There are a number of things that a gardener should do to prepare plants for the upcoming growing season. April is an ideal time accomplish all of the important cultural activities that are required to produce delicious fruit later in the season.
Generally we recommend that mature bearing fruit trees should be pruned in the spring each year. Moderate to light pruning is essential. If extensive pruning is necessary, it is best to be done over a 2 to 3 year period. There should be a balance between vegetative growth and fruiting within a tree. Severe pruning will cause excessive vegetative growth, reducing flowing and fruiting for several years. General rules for pruning tree fruit include the following guidelines.
- Remove broken, diseased, or insect-infested branches.
- Retain branches that are horizontal or have a 45 degree angle with the trunk. Remove branches that form a sharp upright angle with the trunk and weak branches that are drooping.
- If light does not penetrate into the center of the tree, thin out the interior by removing whole branches or branch portions of a larger limb.
- Stimulate growth where needed by cutting to shoots and buds that are pointing upward. Conversely, if pruning is required on very vigorous trees, prune to weak shoots or buds that are pointing in a downward direction.
Cropping of small fruit such as blueberries, grapes, currents and gooseberries is usually regulated by pruning, so more vigorous pruning in the spring is often appropriate. Blueberries are generally pruned by removing 2 to 3 whole canes per year, leaving only canes 6-years-old and younger. Grapes are pruned by selecting the 4 to 6 moderately-growing canes and then distributing 40 to 60 buds on these canes on moderately vigorous vines. All other canes are removed, with the exception of a few that are retained and cut to one bud to provide canes next year.
We recommend application of fertilizer in April so that the nutrients will be in the root zone when growth resumes in the May. When nutrient deficiencies occur, when additional growth is desired, or when excessive spring rain leaches nutrients early, a second application can be made at the end of May. With tree fruit and woody small fruit, fertilizing after the middle of June is not recommended because it may encourage growth too late in the season. If this occurs, new shoots may not harden off properly and become susceptible to winter injury.
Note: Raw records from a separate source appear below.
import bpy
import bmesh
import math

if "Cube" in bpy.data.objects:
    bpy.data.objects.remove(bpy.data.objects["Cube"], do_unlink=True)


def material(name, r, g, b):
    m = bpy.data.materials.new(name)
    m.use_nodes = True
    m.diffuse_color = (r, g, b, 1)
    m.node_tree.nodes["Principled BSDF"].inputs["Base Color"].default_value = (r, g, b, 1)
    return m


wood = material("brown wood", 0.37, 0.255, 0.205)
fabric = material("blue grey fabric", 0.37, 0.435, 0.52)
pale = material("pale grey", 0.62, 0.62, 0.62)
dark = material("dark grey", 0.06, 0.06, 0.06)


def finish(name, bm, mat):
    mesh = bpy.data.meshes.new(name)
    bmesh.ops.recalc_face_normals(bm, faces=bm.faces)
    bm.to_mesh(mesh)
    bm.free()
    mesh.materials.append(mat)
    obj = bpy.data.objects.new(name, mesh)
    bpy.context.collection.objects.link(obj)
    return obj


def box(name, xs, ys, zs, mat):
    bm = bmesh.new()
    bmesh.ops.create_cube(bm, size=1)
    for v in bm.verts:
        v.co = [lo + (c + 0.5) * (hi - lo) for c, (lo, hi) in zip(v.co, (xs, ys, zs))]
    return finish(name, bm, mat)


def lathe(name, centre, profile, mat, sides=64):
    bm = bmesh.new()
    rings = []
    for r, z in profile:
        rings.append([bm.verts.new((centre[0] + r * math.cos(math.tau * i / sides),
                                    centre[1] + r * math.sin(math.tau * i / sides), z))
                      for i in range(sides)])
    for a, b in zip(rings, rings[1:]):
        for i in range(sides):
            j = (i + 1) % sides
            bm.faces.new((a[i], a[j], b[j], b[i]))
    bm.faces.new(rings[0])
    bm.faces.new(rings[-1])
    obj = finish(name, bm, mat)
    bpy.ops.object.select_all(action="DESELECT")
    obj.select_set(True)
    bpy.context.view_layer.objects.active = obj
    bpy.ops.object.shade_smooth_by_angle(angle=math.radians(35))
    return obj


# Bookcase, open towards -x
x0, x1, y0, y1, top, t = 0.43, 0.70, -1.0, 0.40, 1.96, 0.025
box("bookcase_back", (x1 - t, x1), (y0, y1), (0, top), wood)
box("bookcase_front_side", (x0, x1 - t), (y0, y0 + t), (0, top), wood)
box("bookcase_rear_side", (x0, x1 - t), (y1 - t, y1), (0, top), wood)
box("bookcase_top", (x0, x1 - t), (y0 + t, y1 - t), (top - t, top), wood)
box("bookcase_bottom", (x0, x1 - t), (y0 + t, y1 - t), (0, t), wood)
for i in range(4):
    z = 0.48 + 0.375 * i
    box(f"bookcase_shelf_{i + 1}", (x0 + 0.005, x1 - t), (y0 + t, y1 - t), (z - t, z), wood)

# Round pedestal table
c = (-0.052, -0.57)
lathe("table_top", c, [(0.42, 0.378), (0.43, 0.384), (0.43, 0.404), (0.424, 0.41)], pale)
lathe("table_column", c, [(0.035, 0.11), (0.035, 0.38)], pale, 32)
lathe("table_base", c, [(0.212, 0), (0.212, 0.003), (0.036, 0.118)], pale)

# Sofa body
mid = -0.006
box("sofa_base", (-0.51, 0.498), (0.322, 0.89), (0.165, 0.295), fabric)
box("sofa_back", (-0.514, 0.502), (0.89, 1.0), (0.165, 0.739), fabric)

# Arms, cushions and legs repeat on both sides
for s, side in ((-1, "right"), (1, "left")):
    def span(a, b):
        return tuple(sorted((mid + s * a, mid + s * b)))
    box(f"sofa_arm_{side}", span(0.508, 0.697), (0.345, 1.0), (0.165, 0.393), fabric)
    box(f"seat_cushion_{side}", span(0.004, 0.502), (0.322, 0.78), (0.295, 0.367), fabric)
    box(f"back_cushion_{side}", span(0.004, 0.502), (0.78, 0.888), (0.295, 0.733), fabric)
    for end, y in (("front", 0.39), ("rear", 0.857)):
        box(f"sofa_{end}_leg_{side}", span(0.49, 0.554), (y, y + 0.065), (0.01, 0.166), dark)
Fertilizing with organic or slow release fertilizers is often less satisfactory on tree fruit and woody small fruit. Nutrients and especially nitrogen are made available continuously throughout the season, which may encourage late growth and increase the possibility of winter injury. The simplest solution is to apply a water soluble fertilizer such as 10-10-10. This fertilizer is readily available at garden centers and it can be used on all fruit. A 10-10-10 fertilizer contains 10% each of nitrogen, phosphorus, and potassium. Specific recommendations for the amount to apply are difficult because of the numerous factors that influence nutrient availability but a general guideline is provided in Table 1. Fertilizer should be spread evenly over the top of the ground under the tree or plant and out as far as the branches spread. Fertilizer should not be applied to strawberries in the spring of fruiting years. Fruit taste will be substantially diminished, strawberries will be softer, and the resulting vigorous vegetative growth will encourage the development of fruit rots.
Table 1. Fertilizer recommendations for selected fruit crops
|Fruit||Amount of 10-10-10 (Cups/Year of age)||Max. Amount to Apply Per Year|
Planting Fruit Trees and Small Fruit
The best time to plant trees and small fruit plants is as early in the spring as the ground can be appropriately worked. Usually this is early to mid April. Care should be taken not to work the soil too early when it is very wet since soil compaction is likely. Work the soil and apply soil amendments before planting. Early planting allows for root development and growth into the surrounding soil before warm weather creates a large demand by the top for water.
Remove Mulch from Strawberries
Strawberries are mulched in the fall to protect them from cold injury during the winter. Mulch should be removed now to allow leaf development. In the past, gardeners have left mulch on in the spring in the hopes of delaying bloom, thus reducing the chance of frost damage. Recent research has shown that delaying removal of mulch will reduce flowering. Mulch should be retained around the individual plant so that developing strawberries later in the spring will not become dirty and the chance of rot will be reduced. Excess mulch should be placed in the row middles to suppress weeds and make harvesting fruit more pleasant.
Repairing Trellis and Putting up Supports
April is an excellent time to install trellises on both tree fruit and small fruit. This is also an appropriate time to make repairs to existing structures. Shoots will not be growing at this time, so installation and repair around plants will result in minimal damage to the plants.